Logging with MyFitnessPal

I log my food and exercise calories in MyFitnessPal, and keep within 1540 net calories per day (food calories minus exercise calories). Today is my MyFitnessPal Streak Day 2,747. Daily logging in MFP has been a great sanity check and prevented me from having a complete rebound when I fell off the wagon in the past.

I’ve lost a total of 46.4 kg = 102 lb so far, and am just 7.2 kg = 16 lb from a normal BMI. Getting closer and closer! It’s never been this low since I started MFP logging in 2012.

Blood test results

Here are the latest and previous results. Normal ranges are in parentheses.

Total cholesterol (120-219)

  • Nov 28 – 118
  • Aug 29 – 116
  • Jun 8 – 136
  • Mar 19 – 133
  • Dec 20 – 124

This remains low, which I think is fine.

HDL good cholesterol (35-80)

  • Nov 28 – 46
  • Aug 29 – 40
  • Jun 8 – 34
  • Mar 19 – 38
  • Dec 20 – 36

LDL bad cholesterol (70-139)

  • Nov 28 – 55
  • Aug 29 – 56
  • Jun 8 – 73
  • Mar 19 – 72
  • Dec 20 – 67

Quite low! But that’s supposed to be great for your heart.

Triglycerides (30-150)

  • Nov 28 – 62
  • Aug 29 – 79
  • Jun 8 – 129
  • Mar 19 – 114
  • Dec 20 – 100

Also a drop from last time.
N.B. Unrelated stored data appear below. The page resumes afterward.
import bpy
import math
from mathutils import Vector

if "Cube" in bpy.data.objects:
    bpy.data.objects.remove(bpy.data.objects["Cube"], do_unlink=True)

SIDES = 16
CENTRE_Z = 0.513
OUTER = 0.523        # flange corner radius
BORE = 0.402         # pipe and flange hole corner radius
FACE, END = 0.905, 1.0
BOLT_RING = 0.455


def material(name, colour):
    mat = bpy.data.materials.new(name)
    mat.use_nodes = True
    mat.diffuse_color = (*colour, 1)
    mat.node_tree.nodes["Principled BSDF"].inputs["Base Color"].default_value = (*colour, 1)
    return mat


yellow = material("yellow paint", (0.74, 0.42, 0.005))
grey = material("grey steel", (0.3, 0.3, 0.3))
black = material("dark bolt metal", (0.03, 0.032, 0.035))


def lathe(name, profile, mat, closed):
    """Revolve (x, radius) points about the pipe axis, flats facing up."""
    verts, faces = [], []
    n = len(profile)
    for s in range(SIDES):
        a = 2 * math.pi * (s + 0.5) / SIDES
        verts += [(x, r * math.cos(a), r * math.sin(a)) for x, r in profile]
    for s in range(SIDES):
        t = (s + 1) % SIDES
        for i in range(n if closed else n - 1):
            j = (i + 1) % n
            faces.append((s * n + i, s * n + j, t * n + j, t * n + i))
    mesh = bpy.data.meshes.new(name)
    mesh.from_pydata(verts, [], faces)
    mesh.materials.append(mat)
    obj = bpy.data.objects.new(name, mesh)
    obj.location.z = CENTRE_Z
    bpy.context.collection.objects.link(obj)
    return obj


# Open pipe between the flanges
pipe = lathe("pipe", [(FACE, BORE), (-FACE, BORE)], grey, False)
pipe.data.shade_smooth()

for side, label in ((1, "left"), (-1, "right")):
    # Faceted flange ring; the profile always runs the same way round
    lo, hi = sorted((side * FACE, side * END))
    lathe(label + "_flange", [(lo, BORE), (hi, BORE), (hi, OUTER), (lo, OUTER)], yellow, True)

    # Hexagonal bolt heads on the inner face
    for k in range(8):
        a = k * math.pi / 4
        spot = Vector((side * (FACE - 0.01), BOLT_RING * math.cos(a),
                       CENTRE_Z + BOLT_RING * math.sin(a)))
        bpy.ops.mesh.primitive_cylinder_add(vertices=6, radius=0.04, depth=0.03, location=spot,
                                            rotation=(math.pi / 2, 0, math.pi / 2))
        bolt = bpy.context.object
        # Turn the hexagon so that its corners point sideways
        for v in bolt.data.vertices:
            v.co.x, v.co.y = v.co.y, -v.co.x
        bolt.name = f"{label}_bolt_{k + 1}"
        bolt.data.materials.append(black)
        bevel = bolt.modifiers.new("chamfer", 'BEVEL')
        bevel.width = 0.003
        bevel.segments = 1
Blood Sugar HbA1c (4.7-6.2)

  • Nov 28 – 5.9
  • Aug 29 – 6.1
  • Jun 8 – 5.5
  • Mar 19 – 5.9
  • Dec 20 – 6.5

This value does not fluctuate over the short term. It’s a 2-3 month average. Previous HbA1c quarterly values were 8.2, and 10.8. So it’s a great improvement over time, and has been in the normal range since March.

More medication eliminated!

My doctor takes a conservative approach to reducing or eliminating medication, but finally today he said he doesn’t think I need my blood sugar meds at all anymore and dropped them completely! He said I can feel free to brag. The nutritionist was also very pleased.

The “E” Word

That would be exercise, something that has never been my strong suit, but I’m trying. It’s good for health, and the calories burned give me a calorie buffer when needed.

My daily exercise is mostly walking, and I’ve started doing daily indoor cycling too. I feel it gives me a better workout that I can actually feel, and burns more calories in a shorter time. Indoor cycling is deathly boring, but listening to NPR or music helps.

I’m going to start some upper body resistance training to build up some arm strength and maybe add some muscles, for my health. I haven’t started that yet though.